Seniors and Pets: A Wonderful Combination
When you, as an older person, decide to get a pet, whether a rescue animal or one from a particular breeder, there are certain factors you should consider.
What do you want from your pet? Do you want to take long walks outdoors? Are you physically capable of managing a big dog, or would a lap dog be a better choice at this time of life?
The other factor about the size of the dog in relation to health is that a dog may be cute and little, but some seniors have found that the bending down to pick up the tiny ones can be hard on aging backs. Test to see if the dog can jump up on your lap without help.
If your dog is sick, can you lift it into the car for a vet trip? Are you steady on your feet? An excited dog can quickly wrap its leash around your feet. Many people, young and old, have fallen in that manner.
Dogs are the greatest catalysts for more physical activity in their owners. According to Warren Eckstein, a pet psychologist, simply walking the dog can be beneficial to pets and their owners.
"Walking a dog for 10 minutes at a time can help seniors work toward the goal of 150 minutes of weekly aerobic exercise, recommended by the Centers for Disease Control and Prevention," Eckstein says.
Where you live can be a very limiting factor. If you have moved into a smaller living space or a senior living center, you may want to foster a dog for a couple days.
Ellen Hermann, a six year volunteer at PAWS, tells me that a person recently brought a dog back because of constant barking. The would-be owner lived in an apartment and the other occupants were not happy with the barking. Luckily, that story did have a happy ending as a new "bark collar" was tried with success and the woman was able to keep the dog.
Some shelters, such as PAWS will allow you to try fostering for a couple of days to see if the animal will adapt to your lifestyle and you to its ways. Also in relation to living space, do you have to use stairs or an elevator to get outside for the dog to go to the bathroom?
In consideration of taking the dog outside, you'll want to think about the weather. Taking a dog out three or four times a day in nice weather may be a pleasant break in your routine, but in a winter such as we've had this year — it is a chore. First you collect the boots, the coat, etc. for yourself and then the leash and/or a coat for the pet.
And you may have to arrange shoveling or sweeping of the sidewalk before you venture out. The making of pathways for the pet may cost more also if you are unable to do it yourself.
Speaking of cost, Hermann says one of the questions for dog adoption at PAWS is, "Can you afford $650-$1200 annually to maintain a dog? An emergency upwards of $500?"Another consideration says Hermann is whether you have back up family or friends to take the dog if you become ill or need to travel.

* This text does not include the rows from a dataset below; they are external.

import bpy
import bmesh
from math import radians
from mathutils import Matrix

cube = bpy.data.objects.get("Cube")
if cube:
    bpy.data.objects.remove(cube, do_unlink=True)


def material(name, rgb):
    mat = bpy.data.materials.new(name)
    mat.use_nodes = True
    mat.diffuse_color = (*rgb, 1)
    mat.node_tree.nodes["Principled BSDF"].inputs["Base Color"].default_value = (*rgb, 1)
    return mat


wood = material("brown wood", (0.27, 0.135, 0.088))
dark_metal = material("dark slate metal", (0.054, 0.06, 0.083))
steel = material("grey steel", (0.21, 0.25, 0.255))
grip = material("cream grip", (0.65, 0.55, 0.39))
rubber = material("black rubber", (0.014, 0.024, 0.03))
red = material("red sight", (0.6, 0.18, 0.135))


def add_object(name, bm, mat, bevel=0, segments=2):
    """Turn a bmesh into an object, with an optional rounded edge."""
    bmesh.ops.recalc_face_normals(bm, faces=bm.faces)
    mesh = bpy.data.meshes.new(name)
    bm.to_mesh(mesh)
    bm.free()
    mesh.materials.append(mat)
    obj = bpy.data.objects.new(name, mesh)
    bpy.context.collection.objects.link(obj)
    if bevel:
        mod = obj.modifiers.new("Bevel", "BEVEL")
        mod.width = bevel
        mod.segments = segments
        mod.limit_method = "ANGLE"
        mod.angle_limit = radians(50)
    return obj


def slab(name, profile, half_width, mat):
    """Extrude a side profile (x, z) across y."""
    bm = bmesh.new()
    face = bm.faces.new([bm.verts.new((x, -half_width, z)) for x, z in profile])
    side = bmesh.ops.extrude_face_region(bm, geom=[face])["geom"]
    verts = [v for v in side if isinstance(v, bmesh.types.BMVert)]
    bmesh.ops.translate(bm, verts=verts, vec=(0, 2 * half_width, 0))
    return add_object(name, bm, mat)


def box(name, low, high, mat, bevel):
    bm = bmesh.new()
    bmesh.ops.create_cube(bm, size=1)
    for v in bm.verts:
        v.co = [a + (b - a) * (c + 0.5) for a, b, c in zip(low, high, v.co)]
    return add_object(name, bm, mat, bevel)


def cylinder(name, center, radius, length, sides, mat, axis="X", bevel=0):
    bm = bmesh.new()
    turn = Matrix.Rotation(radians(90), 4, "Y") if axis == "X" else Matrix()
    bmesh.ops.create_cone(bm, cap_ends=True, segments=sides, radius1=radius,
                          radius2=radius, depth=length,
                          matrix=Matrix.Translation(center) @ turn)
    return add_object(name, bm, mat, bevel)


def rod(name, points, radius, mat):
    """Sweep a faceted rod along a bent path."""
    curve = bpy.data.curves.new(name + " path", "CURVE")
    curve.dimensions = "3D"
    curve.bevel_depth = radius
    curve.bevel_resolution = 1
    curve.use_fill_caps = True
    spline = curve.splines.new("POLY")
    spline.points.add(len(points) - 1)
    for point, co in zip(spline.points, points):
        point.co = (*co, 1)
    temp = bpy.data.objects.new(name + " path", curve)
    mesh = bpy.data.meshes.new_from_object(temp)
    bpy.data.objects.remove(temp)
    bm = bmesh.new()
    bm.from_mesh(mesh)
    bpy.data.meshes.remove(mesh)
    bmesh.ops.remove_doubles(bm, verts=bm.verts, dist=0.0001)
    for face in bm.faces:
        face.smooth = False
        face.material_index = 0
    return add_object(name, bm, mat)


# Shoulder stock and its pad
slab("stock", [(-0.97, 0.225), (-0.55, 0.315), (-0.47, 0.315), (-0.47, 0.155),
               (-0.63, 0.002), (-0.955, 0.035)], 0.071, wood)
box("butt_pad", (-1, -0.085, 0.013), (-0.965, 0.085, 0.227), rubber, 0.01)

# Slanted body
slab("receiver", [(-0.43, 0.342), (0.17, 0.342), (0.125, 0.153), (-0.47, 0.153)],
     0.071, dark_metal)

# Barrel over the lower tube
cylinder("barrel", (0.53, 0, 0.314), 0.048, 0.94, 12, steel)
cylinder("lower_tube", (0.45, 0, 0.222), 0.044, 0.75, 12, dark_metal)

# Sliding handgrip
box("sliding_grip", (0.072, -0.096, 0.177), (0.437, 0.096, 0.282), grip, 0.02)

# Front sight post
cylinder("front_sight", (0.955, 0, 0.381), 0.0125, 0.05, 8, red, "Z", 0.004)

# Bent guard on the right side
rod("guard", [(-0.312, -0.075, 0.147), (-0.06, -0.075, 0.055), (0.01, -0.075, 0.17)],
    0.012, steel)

If you are elderly, have you considered that some dog breeds might outlive you by several years? Can you make arrangements for the pet to have a home after you are gone?
Some shelters try to match older people with older dogs or cats. The animals have gone through their puppy and kitten stages and through the "crazy teen' years. A calmer, mellower animal may yet bring years of joy to its owner. A cat is a good choice for older persons because they require less care, other than keeping the litter boxes clean. A cat can stay alone if you need to leave for a day or so, if you provide plenty of food, water and kitty litter.
Researching type of breeds can prevent disappointment later. Do you want a dog that doesn't shed a lot? Grooming can be time consuming as well as expensive if the dog must be clipped and bathed often. Many of the small breeds can be high-energy also.
Who doesn't love a puppy or kitten? Remember how much time it takes to train a puppy? What about all the chewing? Can you move quickly enough to get that object from the dog's mouth that he just picked up?
Cats are definitely less maintenance. Cats do however give the same emotional benefits to their owners. It has been shown in studies that just stroking a cat's fur can calm a person and bring a smile to his face. Cat owners, according to the researchers at the University of Minnesota, have a one-third lower risk for heart attack than non-cat owners. This is attributable to their ability to reduce stress and anxiety.
On vetstreet.com I found an interesting article on "The 5 Best Dogs for Your Golden Years" by Gina Spadafori, March 5, 2013. In it she talks about The French Bulldog, the Maltese, the Poodle, the Pembroke Welsh Corgi and the Schipperke. The last one (that I had never heard of) is a breed that was originally developed for onboard living as a ship's ratter from Belgium. I'll bet you didn't know that did you?
My only purpose in all this is to point out the many benefits of pet ownership for the senior set, but at the same time, get you to consider all the responsibilities and commitments that accompany a new companion. Although I concentrated on dogs and cats mostly, there are benefits to other creatures as well.
Birds are mentioned in the advice for older pet seekers as being interesting and possibly conversational. You may be able to teach a parrot or parakeet to speak if you are patient enough.
Surprisingly, fish are the most stress reducing of the pet realm. Watching fish can lower stress levels, calm a racing mind and reduce blood pressure. Perhaps that is why you see them in waiting rooms at medical offices.